"We thought that after the signature of the peace treaty between the national government of Colombia and FARC, tranquility and harmony would come to our ancestral territory. On the contrary, violence increased throughout Chocó", said Luis Angel Jindrama Mayoma, a member of the Embera indigenous people and coordinator of the National Human Rights Commission of the National Organization of Indigenous Traditional Authorities of Colombia.
The petitioners reported that the disputes between the different armed groups and the interference of mining and oil companies have led to the confinement of multiple communities, including the Embera and Wunaan Peoples, as well as violations of the right to prior, free and informed consultation.

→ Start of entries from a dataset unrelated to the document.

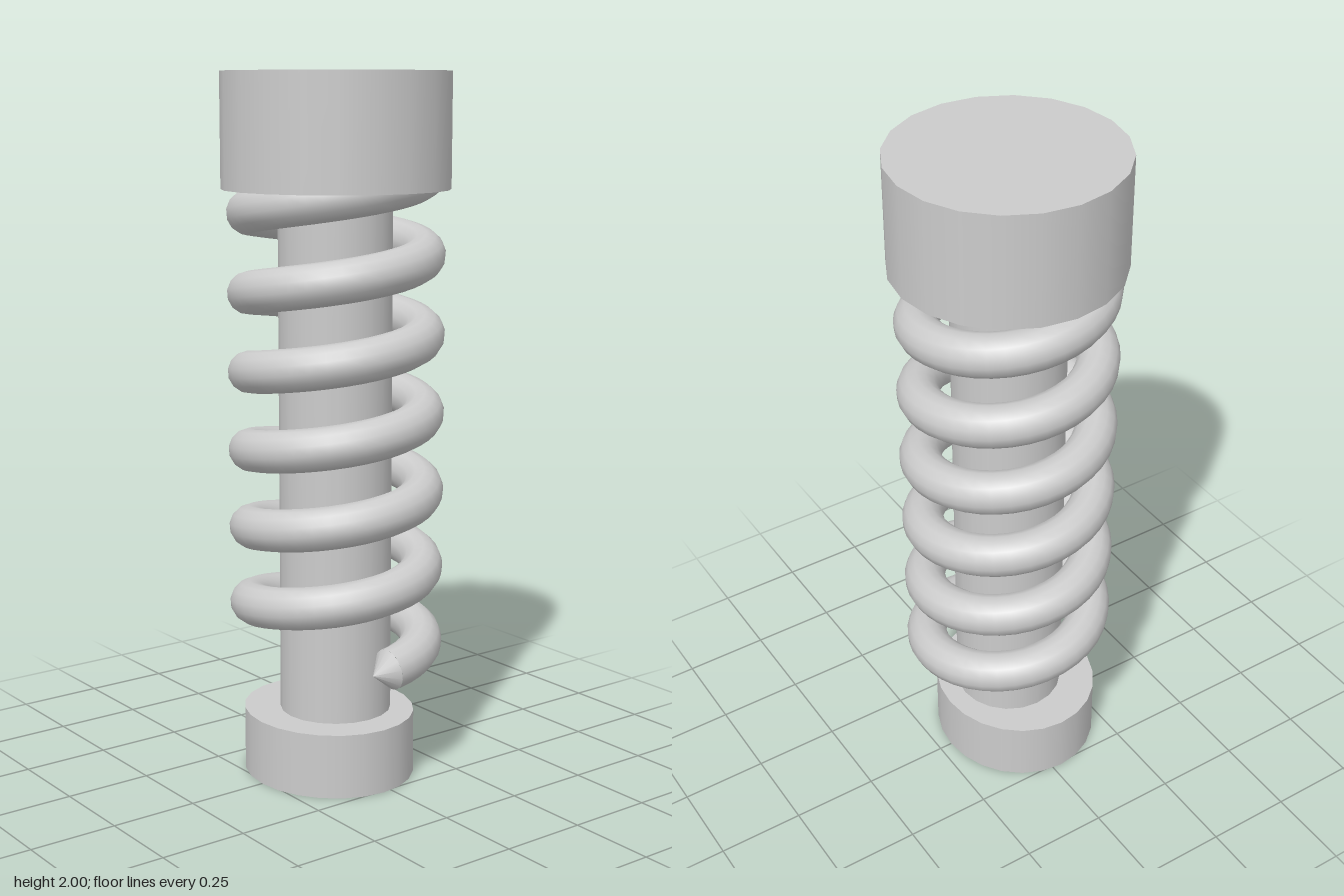
import * as THREE from 'three';

const material = new THREE.MeshStandardMaterial({ color: 0xcccccc });

// Helix climbing from the left side, round the back
class Helix extends THREE.Curve {
  constructor(radius, startY, pitch, turns) {
    super();
    Object.assign(this, { radius, startY, pitch, turns });
  }
  getPoint(t, target = new THREE.Vector3()) {
    const turn = t * this.turns;
    const a = turn * Math.PI * 2;
    return target.set(
      this.radius * Math.cos(a),
      this.startY + this.pitch * turn,
      -this.radius * Math.sin(a)
    );
  }
}

export function createModel() {
  const model = new THREE.Group();
  model.name = 'coilShockAbsorber';

  function add(name, geometry, x = 0, y = 0, z = 0) {
    const mesh = new THREE.Mesh(geometry, material);
    mesh.name = name;
    mesh.position.set(x, y, z);
    model.add(mesh);
    return mesh;
  }

  // Upper housing
  add('topCap', new THREE.CylinderGeometry(0.32, 0.32, 0.32, 20), 0, 1.84, 0);

  // Central rod, sunk slightly into both ends
  add('rod', new THREE.CylinderGeometry(0.16, 0.16, 1.56, 20), 0.01, 0.93, 0.01);

  // Foot, slightly narrower front to back
  const foot = add('foot', new THREE.CylinderGeometry(0.26, 0.26, 0.185, 24), 0, 0.0925, 0.027);
  foot.scale.z = 0.915;

  // Spring coil running up into the housing
  const wire = 0.06;
  const helix = new Helix(0.246, 0.354, 0.223, 6.3);
  add('spring', new THREE.TubeGeometry(helix, 240, wire, 14, false));

  // Pointed ends of the spring wire
  for (const [name, t, sign] of [['springLowerTip', 0, -1], ['springUpperTip', 1, 1]]) {
    const direction = helix.getTangent(t).multiplyScalar(sign);
    const cone = new THREE.ConeGeometry(wire, 0.058, 14, 1, true);
    cone.translate(0, 0.029, 0);
    const p = helix.getPoint(t);
    const tip = add(name, cone, p.x, p.y, p.z);
    tip.quaternion.setFromUnitVectors(new THREE.Vector3(0, 1, 0), direction);
  }

  return model;
}
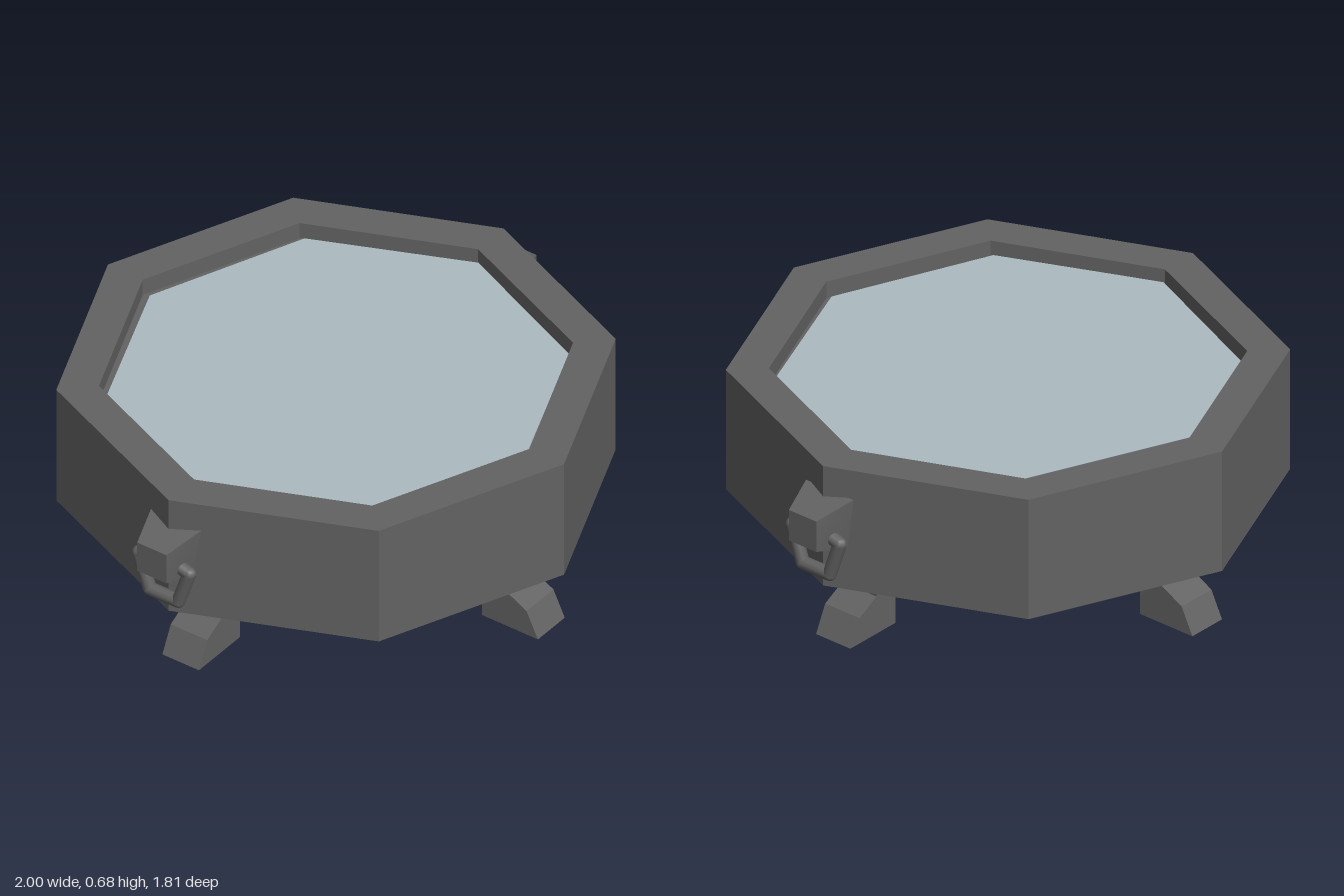
import * as THREE from 'three';

export function createModel() {
  const iron = new THREE.MeshStandardMaterial({ color: 0x626262 });
  iron.name = 'dark iron';
  const water = new THREE.MeshStandardMaterial({ color: 0xacbbc2 });
  water.name = 'pale water';

  const model = new THREE.Group();
  model.name = 'octagonalBasin';

  const add = (parent, geometry, material, name) => {
    const mesh = new THREE.Mesh(geometry, material);
    mesh.name = name;
    parent.add(mesh);
    return mesh;
  };
  const faceted = (geometry) => {
    const g = geometry.index ? geometry.toNonIndexed() : geometry;
    g.computeVertexNormals();
    return g;
  };

  // Eight-sided basin with a shallow recess in its top
  const profile = [[0, 0.235], [0.905, 0.235], [0.905, 0.675], [0.767, 0.675], [0.767, 0.615], [0, 0.615]]
    .map(([r, y]) => new THREE.Vector2(r, y));
  const basin = add(model, faceted(new THREE.LatheGeometry(profile, 8)), iron, 'basin');
  basin.position.x = -0.005;

  // Flat surface lying in the recess
  const surface = add(model, faceted(new THREE.CylinderGeometry(0.764, 0.764, 0.009, 8)), water, 'waterSurface');
  surface.position.set(-0.007, 0.622, 0.005);
  surface.scale.z = 0.972;

  // Four paw-shaped feet
  const footShape = new THREE.Shape([
    [0.627, 0], [0.848, 0], [0.803, 0.093], [0.72, 0.137], [0.726, 0.185], [0.755, 0.24], [0.627, 0.24],
  ].map(([r, y]) => new THREE.Vector2(r, y)));
  const footGeometry = new THREE.ExtrudeGeometry(footShape, { depth: 0.145, bevelEnabled: false });
  footGeometry.translate(0, 0, -0.0725);
  const feet = new THREE.Group();
  feet.name = 'feet';
  feet.position.set(-0.007, 0, 0.008);
  for (let i = 0; i < 4; i++) {
    add(feet, footGeometry, iron, 'foot').rotation.y = i * Math.PI / 2;
  }
  model.add(feet);

  // Tapered handle mount: wide against the wall, small at the outer end
  const mountGeometry = new THREE.BoxGeometry(1, 1, 1);
  const p = mountGeometry.attributes.position;
  for (let i = 0; i < p.count; i++) {
    const outer = p.getX(i) > 0, top = p.getY(i) > 0, side = Math.sign(p.getZ(i));
    if (outer) p.setXYZ(i, 1, top ? 0.535 : 0.423, side * 0.058);
    else p.setXYZ(i, 0.867, top ? 0.573 : 0.387, side * (top ? 0.1 : 0.075));
  }
  mountGeometry.computeVertexNormals();

  // Hanging ring made of straight bars with rounded corners
  const ringPath = [[-0.05, 0.455], [-0.1, 0.44], [-0.057, 0.313], [0.057, 0.313], [0.1, 0.44], [0.05, 0.455]]
    .map(([z, y]) => new THREE.Vector3(0.933, y, z));
  const ringRadius = 0.023;
  const up = new THREE.Vector3(0, 1, 0);

  for (const turn of [0, Math.PI]) {
    const handle = new THREE.Group();
    handle.name = turn ? 'rightHandle' : 'leftHandle';
    handle.rotation.y = turn;
    add(handle, mountGeometry, iron, 'handleMount');
    for (let i = 0; i < ringPath.length - 1; i++) {
      const a = ringPath[i], b = ringPath[i + 1];
      const dir = b.clone().sub(a);
      const bar = add(handle, new THREE.CylinderGeometry(ringRadius, ringRadius, dir.length(), 10), iron, 'ringBar');
      bar.position.copy(a).add(b).multiplyScalar(0.5);
      bar.quaternion.setFromUnitVectors(up, dir.normalize());
      if (i > 0) {
        add(handle, new THREE.SphereGeometry(ringRadius, 10, 8), iron, 'ringCorner').position.copy(a);
      }
    }
    model.add(handle);
  }

  return model;
}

It is estimated that there are 102 indigenous peoples in Colombia, according to figures provided by different organizations and entities that work with these groups. 16% of indigenous people in the country were affected by the internal armed conflict. According to the Colombian Constitutional Court, 36 groups are at risk of extinction due to events arising from the internal conflict, including forced displacement and the construction of megaprojects. Also, the Indigenous Peoples and Organizations have determined that another 31 groups face a process of imminent extermination due to their demographic fragility, among other causes. In total 67 Indigenous Peoples at risk of disappearance.
The Colombian State has issued orders such as the Constitutional Court Order No. 004, and laws such as Legislative Decree 4633 of 2011 to provide comprehensive measures of reparation and restitution of land for the indigenous peoples victims of the conflict. Violations of victims’ rights persist due to the lack of state investment and political will for the implementation of effective, systematic and lasting measures.
"Since 2009, the Constitutional Court declared 36 groups at risk of physical and cultural extermination, including the Siona People. We have made statements and reports of risk, but there have been no concrete or suitable responses to what we have done" said Mario Erazo Yaiguaje, leader of the Siona people of Buenavista,"We are secluded due to mining activities, we can not practice our customs and our children have been recruited and taken out of school. There have been also invasions of land by the oil company Amerisur. We as leaders are living a tough situation and we run a serious risk in denouncing what is happening in Colombia".
The petitioner groups requested the Inter-American Commission on Human Rights to conduct an on-site visit to Colombia to monitor the human rights situation of Indigenous Peoples and facilitate a dialogue with government authorities in order find a durable and efficient solution to the situation of human rights violations that have been reported.
"In spite of the Peace Agreement, today Colombia and particularly its indigenous peoples, are experiencing a humanitarian crisis that is just beginning and that affects the physical and cultural integrity of the peoples present here and those who remain within Colombia. This new scenario requires an immediate, comprehensive and concerted intervention by the State, which to date has not occurred" said Lina Maria Espinosa of Amazon Frontlines.